October 29, 2010
Continuous Deployment & Evolving The User ExperiencePicking up from a conversation on Twitter between @kentbeck and @BeingAgile about the implications of continuous deployment for user experience, I thought it might be a good idea to put my own thoughts out there.
When we evolve a user interface, what we're really doing is evolving a published API. A user interface is a language that a user has to learn, just like an API. And just like an API, the language of the UI has rules and there are contracts that have to be satisfied.
For example, in this mock-up of a sign-up form, users must enter a valid and unique user name, a valid password and a valid email address before they click "Submit". That's the pre-condition of the Submit function of this visual API.
If we wrote a system test to drive this form, we might have it enter "jasongorman" for the user name, "squiggly123" for the password and "email@example.com" and then have it click the submit button. The assertion for our test would be that a user account is c reated for jasongorman with that password, and an email is sent to the address given with a link that has to be clicked before the account is activated.
Marketing might ask us to change this submission process to allow new users to opt in/out of receiving updates at that email address. This is not a problem if the pre-condition our users originally learned remains unchanged - i.e., whether or not they opted in or out has no effect. And it must also hold that the user gets what they got before, only with a potential added extra outcome. In making this change, we must expect of the user that they do the same or less, and of the application that it does the same or more.
On the other hand, if we asked users to confirm their password before clicking Submit, then we are asking more of them than in the original UI design. We have broken the original contract. We can check if this is the case by re-running our UI test against the updated design. The test would fail because it doesn't confirm the password.
When we do continuous deployment, the UI is potentially evolving continuously, too. This can be a good thing provided each new generation of UI doesn't break the contracts of the previous design. In other words, the user's existing mental model of how the UI works (which is a bit like a set of internal UI test scripts, if you think about it) must not be invalidated.
So we can add new features, providing all the existing features remain. And we can change existing features providing we expect no more of the user (preconditions) and we give them no less than they were getting before (postconditions).
The technical implications are similar to applying the Liskov Substitution principle. We need to know that our extended UI design can be substituted successfully for the old one without breaking any of the old rules. To do this, we need to run the old tests against the new UI. In which case, we need to leave the old tests intact if at all possible. We can achieve this in test automation languages that support inheritence (or an equivalent mechanism) by choosing to observe the Open-Closed design principle on released test modules/classes/scripts - namely that tests should be open to extension and closed to modification. So we might have a SignUpTest test class, which we then extend to create a SignUpWithOptIn test class.
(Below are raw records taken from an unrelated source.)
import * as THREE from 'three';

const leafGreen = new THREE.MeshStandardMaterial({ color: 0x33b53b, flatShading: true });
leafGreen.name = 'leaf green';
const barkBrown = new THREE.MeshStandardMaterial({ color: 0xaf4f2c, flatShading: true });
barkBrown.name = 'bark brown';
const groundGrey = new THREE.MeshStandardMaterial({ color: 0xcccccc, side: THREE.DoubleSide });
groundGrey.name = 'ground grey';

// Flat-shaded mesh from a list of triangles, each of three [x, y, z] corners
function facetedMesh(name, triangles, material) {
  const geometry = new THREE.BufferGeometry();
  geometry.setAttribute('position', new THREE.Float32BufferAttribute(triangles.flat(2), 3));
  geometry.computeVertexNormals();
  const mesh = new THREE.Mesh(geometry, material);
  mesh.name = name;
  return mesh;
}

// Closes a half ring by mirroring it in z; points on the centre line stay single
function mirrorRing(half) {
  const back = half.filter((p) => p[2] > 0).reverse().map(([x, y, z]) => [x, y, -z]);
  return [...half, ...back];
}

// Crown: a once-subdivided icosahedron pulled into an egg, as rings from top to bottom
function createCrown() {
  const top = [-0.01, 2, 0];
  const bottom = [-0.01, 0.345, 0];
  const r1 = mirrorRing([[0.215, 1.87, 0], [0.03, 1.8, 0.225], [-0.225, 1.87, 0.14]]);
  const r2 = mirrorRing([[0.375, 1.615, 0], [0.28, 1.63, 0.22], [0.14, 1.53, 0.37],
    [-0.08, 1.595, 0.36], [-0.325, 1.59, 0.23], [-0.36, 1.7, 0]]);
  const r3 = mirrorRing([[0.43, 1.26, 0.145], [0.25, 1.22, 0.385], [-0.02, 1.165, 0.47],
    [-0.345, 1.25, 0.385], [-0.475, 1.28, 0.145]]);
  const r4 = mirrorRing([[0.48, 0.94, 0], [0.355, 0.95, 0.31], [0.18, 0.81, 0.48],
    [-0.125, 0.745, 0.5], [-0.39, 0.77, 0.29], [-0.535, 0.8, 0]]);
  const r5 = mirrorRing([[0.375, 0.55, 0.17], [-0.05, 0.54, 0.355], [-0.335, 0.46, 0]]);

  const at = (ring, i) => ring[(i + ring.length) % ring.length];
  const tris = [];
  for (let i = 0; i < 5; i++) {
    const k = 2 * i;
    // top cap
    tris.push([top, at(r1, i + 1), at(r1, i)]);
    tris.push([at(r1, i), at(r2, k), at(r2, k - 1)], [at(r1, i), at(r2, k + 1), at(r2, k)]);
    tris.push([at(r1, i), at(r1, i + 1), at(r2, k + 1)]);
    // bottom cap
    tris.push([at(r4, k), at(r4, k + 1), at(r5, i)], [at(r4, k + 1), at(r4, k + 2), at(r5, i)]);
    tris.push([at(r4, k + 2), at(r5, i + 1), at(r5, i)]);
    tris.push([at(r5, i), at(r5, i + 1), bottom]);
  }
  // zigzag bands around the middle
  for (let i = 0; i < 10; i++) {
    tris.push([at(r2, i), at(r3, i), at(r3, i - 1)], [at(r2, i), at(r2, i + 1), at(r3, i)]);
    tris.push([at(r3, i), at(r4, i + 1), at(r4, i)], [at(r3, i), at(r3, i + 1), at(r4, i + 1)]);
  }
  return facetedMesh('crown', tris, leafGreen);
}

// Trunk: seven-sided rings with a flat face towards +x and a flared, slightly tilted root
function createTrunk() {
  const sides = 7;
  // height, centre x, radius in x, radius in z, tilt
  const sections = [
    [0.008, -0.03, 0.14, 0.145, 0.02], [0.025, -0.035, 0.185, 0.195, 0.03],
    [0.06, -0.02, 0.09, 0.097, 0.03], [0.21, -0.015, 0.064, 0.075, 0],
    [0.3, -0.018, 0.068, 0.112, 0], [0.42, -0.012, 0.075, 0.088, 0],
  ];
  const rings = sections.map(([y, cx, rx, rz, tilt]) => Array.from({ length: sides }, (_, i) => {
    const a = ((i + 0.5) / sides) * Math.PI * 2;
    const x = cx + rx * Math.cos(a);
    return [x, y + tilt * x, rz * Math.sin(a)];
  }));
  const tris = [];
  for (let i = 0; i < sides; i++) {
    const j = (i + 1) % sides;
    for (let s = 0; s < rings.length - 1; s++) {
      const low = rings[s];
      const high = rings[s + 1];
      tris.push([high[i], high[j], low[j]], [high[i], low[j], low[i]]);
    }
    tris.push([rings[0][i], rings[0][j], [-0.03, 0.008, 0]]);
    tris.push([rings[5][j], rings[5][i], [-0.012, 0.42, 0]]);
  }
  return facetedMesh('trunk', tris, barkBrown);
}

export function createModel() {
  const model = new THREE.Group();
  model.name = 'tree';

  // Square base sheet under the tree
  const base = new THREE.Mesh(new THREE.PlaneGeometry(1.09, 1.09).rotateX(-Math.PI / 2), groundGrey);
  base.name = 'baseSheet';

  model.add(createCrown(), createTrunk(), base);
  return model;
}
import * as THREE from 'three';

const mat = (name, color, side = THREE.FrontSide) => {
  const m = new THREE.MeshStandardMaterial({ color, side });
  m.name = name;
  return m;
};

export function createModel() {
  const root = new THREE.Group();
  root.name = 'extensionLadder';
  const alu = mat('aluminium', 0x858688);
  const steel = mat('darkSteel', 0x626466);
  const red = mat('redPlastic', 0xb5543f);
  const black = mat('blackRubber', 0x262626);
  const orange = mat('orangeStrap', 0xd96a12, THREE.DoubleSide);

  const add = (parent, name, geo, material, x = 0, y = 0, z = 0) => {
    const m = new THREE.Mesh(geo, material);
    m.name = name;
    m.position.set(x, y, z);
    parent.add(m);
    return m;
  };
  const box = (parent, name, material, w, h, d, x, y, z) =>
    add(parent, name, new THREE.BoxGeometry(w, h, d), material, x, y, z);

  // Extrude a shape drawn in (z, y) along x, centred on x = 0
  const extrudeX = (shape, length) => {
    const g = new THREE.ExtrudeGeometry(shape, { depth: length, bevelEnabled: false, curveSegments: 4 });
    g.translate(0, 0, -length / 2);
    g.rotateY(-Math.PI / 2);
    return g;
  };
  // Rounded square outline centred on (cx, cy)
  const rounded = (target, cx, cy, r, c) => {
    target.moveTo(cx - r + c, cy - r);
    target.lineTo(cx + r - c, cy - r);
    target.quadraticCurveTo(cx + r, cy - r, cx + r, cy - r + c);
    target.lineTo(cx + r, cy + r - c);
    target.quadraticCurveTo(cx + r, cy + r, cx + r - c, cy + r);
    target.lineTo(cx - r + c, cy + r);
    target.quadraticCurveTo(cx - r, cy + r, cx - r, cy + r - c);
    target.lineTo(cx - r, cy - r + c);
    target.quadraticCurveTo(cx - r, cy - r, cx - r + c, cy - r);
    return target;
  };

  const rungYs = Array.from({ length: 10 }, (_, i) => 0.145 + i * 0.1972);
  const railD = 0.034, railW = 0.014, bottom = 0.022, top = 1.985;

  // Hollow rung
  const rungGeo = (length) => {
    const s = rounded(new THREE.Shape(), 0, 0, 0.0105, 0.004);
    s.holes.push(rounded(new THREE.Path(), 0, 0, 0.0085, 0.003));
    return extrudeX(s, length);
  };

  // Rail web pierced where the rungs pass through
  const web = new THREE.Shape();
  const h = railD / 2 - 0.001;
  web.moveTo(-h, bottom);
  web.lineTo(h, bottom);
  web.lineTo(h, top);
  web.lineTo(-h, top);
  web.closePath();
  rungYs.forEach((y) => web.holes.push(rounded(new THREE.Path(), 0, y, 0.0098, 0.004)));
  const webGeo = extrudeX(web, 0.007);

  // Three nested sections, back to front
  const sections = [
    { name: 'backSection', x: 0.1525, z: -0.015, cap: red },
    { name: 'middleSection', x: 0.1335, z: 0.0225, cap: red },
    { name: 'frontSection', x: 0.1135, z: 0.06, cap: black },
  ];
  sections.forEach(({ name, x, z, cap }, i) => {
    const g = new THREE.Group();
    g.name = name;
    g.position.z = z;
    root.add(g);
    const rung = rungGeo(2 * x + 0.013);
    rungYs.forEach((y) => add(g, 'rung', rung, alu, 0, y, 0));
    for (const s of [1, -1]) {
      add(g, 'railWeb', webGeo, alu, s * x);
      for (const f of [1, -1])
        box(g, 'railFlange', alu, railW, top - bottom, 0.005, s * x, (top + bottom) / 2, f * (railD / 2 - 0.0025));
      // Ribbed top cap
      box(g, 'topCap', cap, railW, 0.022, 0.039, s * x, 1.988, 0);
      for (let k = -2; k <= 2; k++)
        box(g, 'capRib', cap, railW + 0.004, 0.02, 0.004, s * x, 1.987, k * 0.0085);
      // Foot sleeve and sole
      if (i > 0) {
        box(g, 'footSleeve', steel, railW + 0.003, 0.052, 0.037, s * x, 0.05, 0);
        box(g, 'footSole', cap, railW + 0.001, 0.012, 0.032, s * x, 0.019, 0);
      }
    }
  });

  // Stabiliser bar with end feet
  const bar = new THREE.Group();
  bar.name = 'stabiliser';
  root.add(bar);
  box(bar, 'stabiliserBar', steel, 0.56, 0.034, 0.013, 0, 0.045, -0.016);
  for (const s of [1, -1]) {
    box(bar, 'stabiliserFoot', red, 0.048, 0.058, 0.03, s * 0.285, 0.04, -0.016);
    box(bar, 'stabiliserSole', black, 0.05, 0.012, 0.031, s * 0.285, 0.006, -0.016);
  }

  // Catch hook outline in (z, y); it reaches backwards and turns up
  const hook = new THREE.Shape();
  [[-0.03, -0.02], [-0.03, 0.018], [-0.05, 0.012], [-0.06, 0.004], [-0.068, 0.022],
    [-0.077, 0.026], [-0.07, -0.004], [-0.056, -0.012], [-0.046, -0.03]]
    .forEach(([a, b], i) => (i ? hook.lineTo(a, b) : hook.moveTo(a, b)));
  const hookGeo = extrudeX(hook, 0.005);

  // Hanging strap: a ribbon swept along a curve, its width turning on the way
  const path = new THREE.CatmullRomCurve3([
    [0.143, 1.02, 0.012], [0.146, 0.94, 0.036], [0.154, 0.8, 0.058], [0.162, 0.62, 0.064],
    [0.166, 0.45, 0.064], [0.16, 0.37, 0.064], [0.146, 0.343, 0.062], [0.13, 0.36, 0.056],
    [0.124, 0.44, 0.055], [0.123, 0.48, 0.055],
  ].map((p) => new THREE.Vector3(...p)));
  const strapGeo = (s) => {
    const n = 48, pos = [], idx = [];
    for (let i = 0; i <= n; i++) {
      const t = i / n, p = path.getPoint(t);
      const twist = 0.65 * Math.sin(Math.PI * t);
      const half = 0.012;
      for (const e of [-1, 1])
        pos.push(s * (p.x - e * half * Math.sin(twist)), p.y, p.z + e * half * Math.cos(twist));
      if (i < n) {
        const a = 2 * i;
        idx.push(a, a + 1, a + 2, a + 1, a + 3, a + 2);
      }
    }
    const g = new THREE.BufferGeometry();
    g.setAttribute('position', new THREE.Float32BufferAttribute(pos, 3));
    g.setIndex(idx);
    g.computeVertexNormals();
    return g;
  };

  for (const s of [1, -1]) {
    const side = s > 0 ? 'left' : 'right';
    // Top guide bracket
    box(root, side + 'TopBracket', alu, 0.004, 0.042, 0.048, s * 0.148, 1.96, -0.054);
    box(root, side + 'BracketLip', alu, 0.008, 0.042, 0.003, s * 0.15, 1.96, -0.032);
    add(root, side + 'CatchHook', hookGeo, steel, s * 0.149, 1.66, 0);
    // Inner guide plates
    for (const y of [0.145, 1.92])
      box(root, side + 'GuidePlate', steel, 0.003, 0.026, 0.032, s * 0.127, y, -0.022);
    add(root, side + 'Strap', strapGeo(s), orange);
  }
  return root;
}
Alternatively, if OCP is not possible in the testing language we're using, we need to make sure we can run a previous version of the tests from our source repository against the latest version of the application.
So when we're continuously deploying our application, our build and deploy process needs to remember to run two generations of UI tests before it proceeds.
But what about when we're not doing continuous deployment and the UI isn't constantly evolving? Need we bother with all this malarky then? Well, I would argue yes, in fact doubly so. Because the less frequent our deployments are, the more changes there are in each release and the wider the potential distance between the user's mental model and the latest UI design.
In my visual API metaphor for the UI, the user is an external system (albeit one with lungs and "needs"). If we were deploying a web service, say, and doing it infrequently with many changes in each release, how much more important would it be to ensure the new API satisfies the old contracts?
Posted 10 years, 1 month ago on October 29, 2010